When I got to my office today, I found forms for July and August. I’ve never given any thought to these forms; I just write “none” under “absences,” sign my name, and give them to the secretary. But today it dawned on me that I should not put “none” on the forms for June, July, and August. Why? Because saying that I was not absent implies that I was supposed to be present—and I wasn’t supposed to be present during these months. I returned the forms—unsigned—with a notation to this effect. It’ll be interesting to see what reaction I get (if any).

As I drove home this morning, after teaching my Logic class, I realized that the word “absent” is ambiguous. It has both a generic and a specific meaning. In the generic sense, “absent” means, simply, “not present.” In the specific sense, it means “not present when one is supposed [or obligated] to be present.” While I was absent during July and August in the generic sense, since I wasn’t present on campus, I was not absent during those months in the specific sense, since I was not supposed [obligated] to be anywhere. Do you see the difference?

This reminded me of a debate I had with retired philosophy professor Len Carrier, who used to blog with me at The Ethics of War. I forget how the issue came up, but Len denied that animals are innocent. It was (and is) obvious to me that animals are innocent, in the same sense in which children are innocent. I now realize that we weren’t engaging one another. The word “innocent,” like the word “absent,” has both a generic and a specific meaning.
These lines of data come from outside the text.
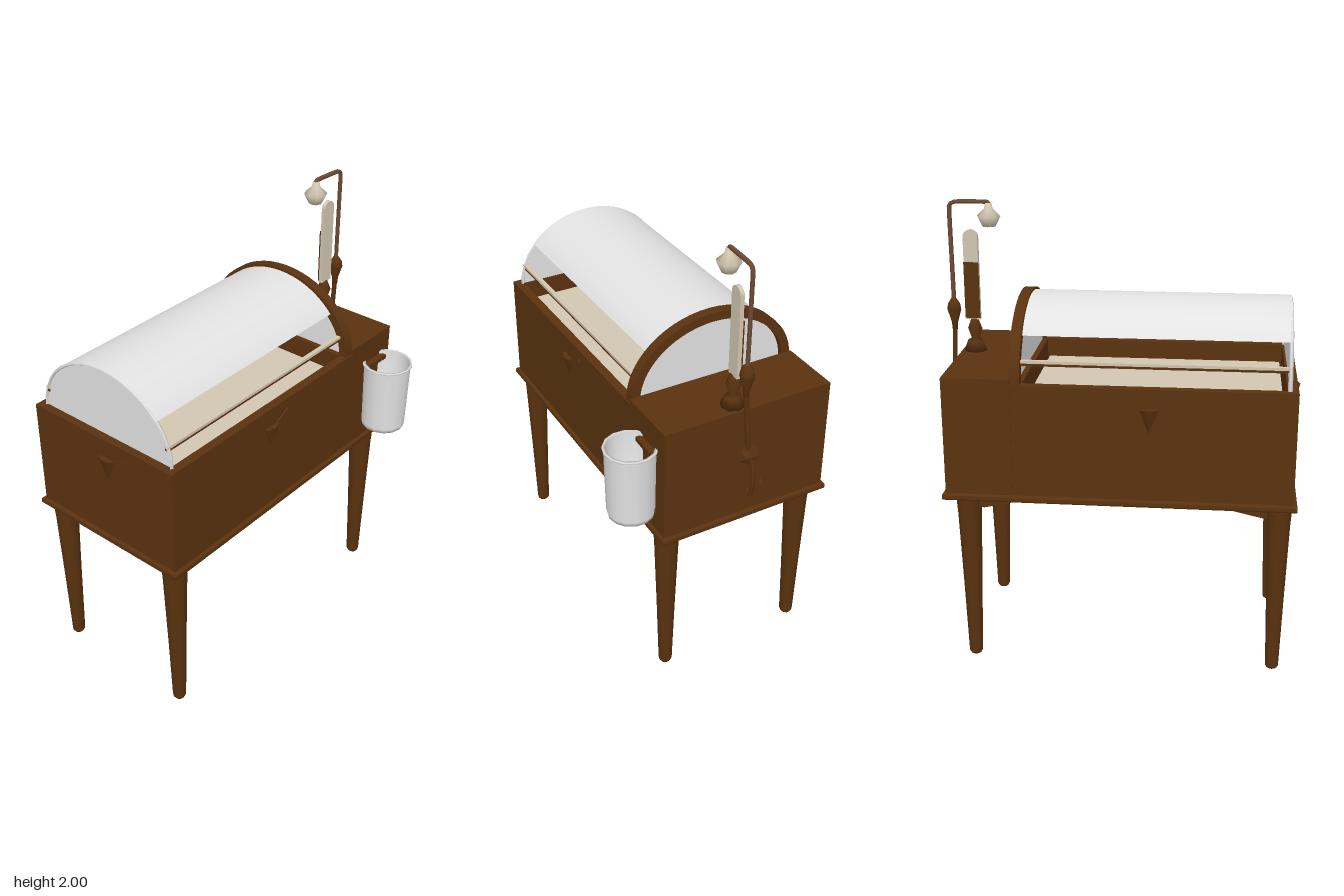
import * as THREE from 'three';

const mat = (name, color, side = THREE.FrontSide) => {
  const m = new THREE.MeshStandardMaterial({ color, side });
  m.name = name;
  return m;
};

export function createModel() {
  const wood = mat('dark wood', 0x5a320f);
  const white = mat('white glaze', 0xe2e2e2, THREE.DoubleSide);
  const cream = mat('cream', 0xd2c6b0);
  const copper = mat('copper tube', 0x6e4a34);
  const model = new THREE.Group();
  // The whole cabinet stands slightly turned
  const cabinet = new THREE.Group();
  cabinet.name = 'cabinet';
  cabinet.position.set(-0.035, 0, -0.065);
  cabinet.rotation.y = 0.04;
  model.add(cabinet);

  const add = (parent, name, geo, material, x = 0, y = 0, z = 0) => {
    const mesh = new THREE.Mesh(geo, material);
    mesh.name = name;
    mesh.position.set(x, y, z);
    parent.add(mesh);
    return mesh;
  };
  const box = (w, h, d) => new THREE.BoxGeometry(w, h, d);
  const lathe = (pts, n) => new THREE.LatheGeometry(pts.map(p => new THREE.Vector2(...p)), n);
  const tube = (pts, r, n = 24) => new THREE.TubeGeometry(
    new THREE.CatmullRomCurve3(pts.map(p => new THREE.Vector3(...p)), false, 'catmullrom', 0.2), n, r, 6);
  const rect = (P, x0, x1, z) => {
    const p = new P();
    p.moveTo(x0, -z); p.lineTo(x1, -z); p.lineTo(x1, z); p.lineTo(x0, z); p.closePath();
    return p;
  };

  // Tub with open top, floor, rim and raised end
  const wall = rect(THREE.Shape, -0.742, 0.455, 0.39);
  wall.holes.push(rect(THREE.Path, -0.695, 0.405, 0.35));
  const tub = new THREE.ExtrudeGeometry(wall, { depth: 0.5, bevelEnabled: false });
  tub.rotateX(-Math.PI / 2);
  add(cabinet, 'tubWalls', tub, wood, 0, 0.8, 0);
  add(cabinet, 'tubFloor', box(1.48, 0.03, 0.775), wood, 0, 0.8, 0);
  add(cabinet, 'raisedEnd', box(0.291, 0.525, 0.784), wood, 0.5975, 1.0625, 0);
  const rim = new THREE.ExtrudeGeometry(rect(THREE.Shape, -0.748, 0.748, 0.395),
    { depth: 0.015, bevelThickness: 0.008, bevelSize: 0.01, bevelSegments: 2 });
  rim.rotateX(-Math.PI / 2);
  add(cabinet, 'bottomRim', rim, wood, 0, 0.785, 0);
  add(cabinet, 'mattress', box(1.08, 0.36, 0.68), cream, -0.145, 1.04, 0);

  // Tapered legs with sloping corner brackets
  const legGeo = lathe([[0, 0], [0.024, 0], [0.03, 0.012], [0.04, 0.35], [0.052, 0.7], [0.058, 0.79]], 10);
  const bracketShape = new THREE.Shape();
  bracketShape.moveTo(0, 0); bracketShape.lineTo(0.07, 0);
  bracketShape.lineTo(0.27, 0.045); bracketShape.lineTo(0.27, 0.06); bracketShape.lineTo(0, 0.06);
  const bracketGeo = new THREE.ExtrudeGeometry(bracketShape, { depth: 0.04, bevelEnabled: false });
  bracketGeo.translate(0, 0, -0.02);
  for (const sx of [-1, 1]) for (const sz of [-1, 1]) {
    const x = -0.015 + sx * 0.67, z = sz * 0.33;
    add(cabinet, 'leg', legGeo, wood, x, 0, z);
    add(cabinet, 'longBracket', bracketGeo, wood, x, 0.728, z).rotation.y = sx > 0 ? Math.PI : 0;
    const side = add(cabinet, 'sideBracket', bracketGeo, wood, x, 0.728, z);
    side.rotation.y = sz * Math.PI / 2;
    side.scale.x = 0.65;
  }

  // Carved wedge handles on front, back and end
  const handleGeo = new THREE.ConeGeometry(0.045, 0.11, 6);
  handleGeo.rotateX(Math.PI);
  handleGeo.scale(1, 1, 0.6);
  const wing = box(0.13, 0.014, 0.014);
  for (const [x, z, ry] of [[-0.13, 0.39, 0], [-0.13, -0.39, Math.PI], [-0.742, 0.03, -Math.PI / 2]]) {
    const handle = new THREE.Group();
    handle.name = 'handle';
    handle.position.set(x, 1.16, z);
    handle.rotation.y = ry;
    add(handle, 'handleWedge', handleGeo, wood);
    add(handle, 'handleWing', wing, wood, 0.055, 0.06, 0).rotation.z = 0.5;
    cabinet.add(handle);
  }

  // Arched frame and glazed end panels
  const halfOval = (P, a, b) => {
    const p = new P();
    p.moveTo(a, 0);
    p.absellipse(0, 0, a, b, 0, Math.PI, false);
    p.closePath();
    return p;
  };
  const archShape = new THREE.Shape();
  archShape.absellipse(0, 0, 0.385, 0.32, 0, Math.PI, false);
  archShape.lineTo(-0.345, 0);
  archShape.absellipse(0, 0, 0.345, 0.28, Math.PI, 0, true);
  archShape.closePath();
  const arch = new THREE.ExtrudeGeometry(archShape, { depth: 0.045, bevelEnabled: false, curveSegments: 14 });
  arch.rotateY(Math.PI / 2);
  add(cabinet, 'archFrame', arch, wood, 0.41, 1.3, 0);
  const panel = new THREE.ShapeGeometry(halfOval(THREE.Shape, 0.355, 0.3), 16);
  panel.rotateY(Math.PI / 2);
  add(cabinet, 'archPanel', panel, white, 0.43, 1.3, 0);
  add(cabinet, 'endPanel', panel, white, -0.705, 1.3, 0);
  const hoop = new THREE.TorusGeometry(1, 0.02, 4, 20, Math.PI);
  hoop.rotateY(Math.PI / 2);
  hoop.scale(0.5, 0.305, 0.357);
  add(cabinet, 'endHoop', hoop, white, -0.705, 1.3, 0);

  // Curved canopy, open along both sides
  const canopy = new THREE.CylinderGeometry(1, 1, 1.125, 20, 1, true, 0.65, Math.PI - 1.3);
  canopy.rotateZ(Math.PI / 2);
  canopy.scale(1, 0.31, 0.36);
  add(cabinet, 'canopy', canopy, white, -0.15, 1.3, 0);

  // Side rails below the canopy
  for (const s of [-1, 1]) {
    add(cabinet, 'sideRail', box(1.12, 0.012, 0.02), cream, -0.15, 1.39, s * 0.337);
    add(cabinet, 'railEdge', box(1.12, 0.01, 0.016), wood, -0.15, 1.378, s * 0.337);
  }

  // Bucket hung on the front
  add(model, 'bucket', lathe([[0, 0], [0.098, 0], [0.102, 0.02], [0.108, 0.32], [0.115, 0.325],
    [0.113, 0.333], [0.1, 0.33], [0.094, 0.02], [0, 0.02]], 14), white, 0.597, 0.89, 0.385);
  for (const y of [0.91, 1.2])
    add(model, 'bucketClip', box(0.13, 0.02, 0.06), wood, 0.597, y, 0.3);

  // Small upright plate on a turned base
  add(model, 'plateBase', lathe([[0, 0], [0.052, 0], [0.035, 0.045], [0.018, 0.055], [0.033, 0.1],
    [0.016, 0.145], [0, 0.15]], 8), wood, 0.65, 1.325, -0.045);
  const plate = new THREE.Shape();
  plate.moveTo(-0.033, 0); plate.lineTo(0.033, 0); plate.lineTo(0.033, 0.37);
  plate.quadraticCurveTo(0.03, 0.395, 0, 0.4); plate.quadraticCurveTo(-0.03, 0.395, -0.033, 0.37);
  plate.closePath();
  add(model, 'plate', new THREE.ExtrudeGeometry(plate, { depth: 0.018, bevelEnabled: false }),
    cream, 0.655, 1.468, -0.054);
  add(model, 'plateBack', box(0.066, 0.25, 0.006), wood, 0.655, 1.6, -0.057);

  // Lamp post, turned knob and shade
  add(model, 'lampArm', tube([[0.74, 1.5, -0.05], [0.743, 1.95, -0.05], [0.738, 1.978, -0.05],
    [0.715, 1.988, -0.05], [0.575, 1.99, -0.05], [0.563, 1.975, -0.05]], 0.01, 40), copper);
  add(model, 'lampKnob', lathe([[0, 0], [0.012, 0], [0.014, 0.03], [0.032, 0.09], [0.028, 0.115],
    [0.012, 0.14], [0, 0.14]], 8), wood, 0.741, 1.42, -0.05);
  add(model, 'lowerPost', tube([[0.741, 1.44, -0.05], [0.745, 1.25, -0.063], [0.74, 1.1, -0.08]], 0.011), wood);
  add(model, 'lampShade', lathe([[0, 0], [0.03, 0], [0.052, 0.045], [0.02, 0.075], [0.014, 0.1], [0, 0.1]], 8),
    cream, 0.568, 1.885, -0.05);

  // Bracket, hook and tip at the foot of the post
  add(model, 'postBracket', new THREE.IcosahedronGeometry(0.05, 0), wood, 0.735, 1.12, -0.085).scale.set(0.6, 1, 1);
  add(model, 'hook', tube([[0.735, 1.16, -0.08], [0.762, 1.05, -0.09], [0.762, 0.97, -0.09],
    [0.745, 0.915, -0.09], [0.725, 0.93, -0.09]], 0.011), wood);
  add(model, 'hookTip', new THREE.ConeGeometry(0.012, 0.025, 5), wood, 0.8, 1.03, -0.105);

  return model;
}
In the generic sense, “innocent” means, simply, “not guilty.” In the specific sense, it means “possibly guilty but not [in fact] guilty.” While animals are innocent in the generic sense, since they are not in fact guilty of anything, they are not innocent in the specific sense, since they are not possibly guilty. The reason they are not possibly guilty is that they are not moral agents. (Only moral agents can be guilty.)

The moral of the story is that ambiguity matters. It can prevent two people from engaging one another (as in the case of “innocent”), and it can commit a person to something that he or she doesn’t intend to commit to (as in the case of “absent”).


Here is the blurb of Bob Herbert’s latest New York Times column. It sounds as though he is arguing that, since many or most of the women involved in prostitution are coerced (by whom?), prostitution should be prohibited and punished. But what about those cases in which coercion is not present? Surely it’s possible for two adults to consent to sexual intercourse for a fee. Isn’t it unjust to punish someone for an act that, while not coerced, is of a type that often is? If coercion is the problem, then coerced sex, rather than prostitution per se, should be prohibited and punished. Indeed, it already is: It’s called rape. I don’t mean this as a criticism of Herbert, since I haven’t read his column and don’t know what he’s arguing. I’m reacting to a line of argument suggested by the blurb.

From Today’s New York Times

To the Editor:

Re “To Ease a City’s Traffic, Shifting from 4 Wheels to 2” (news article, Sept. 4):

As someone who has traveled on two wheels in great cycling cities like Copenhagen and Amsterdam, I know that New York City has a long way to go before the city truly feels like a welcoming place for bicyclists.

Past city administrations have shown little faith that, if nurtured, bicycling could grow into a major transportation alternative; and they have been loath to force motorists to cede even a small part of their dominion over our streetscape.

Happily, it appears that the Bloomberg administration has grasped the fundamental point that “if you build it, they will come.” But as important as infrastructure improvements like protected bike lanes are, equally crucial is a recognition on the part of all New Yorkers that bicyclists are not interlopers on our streets, but are to be respected as legitimate users with equal rights.

This respect will gradually increase as conditions improve and bicycling rises in popularity, but the mayor could give it a huge push by launching a public information campaign with a simple message: “Bikes belong.”

Kenneth M. Coughlin
New York, Sept. 5, 2007


If this isn’t the best album ever made, then I’m a hippopotamus‘s second cousin.

A Year Ago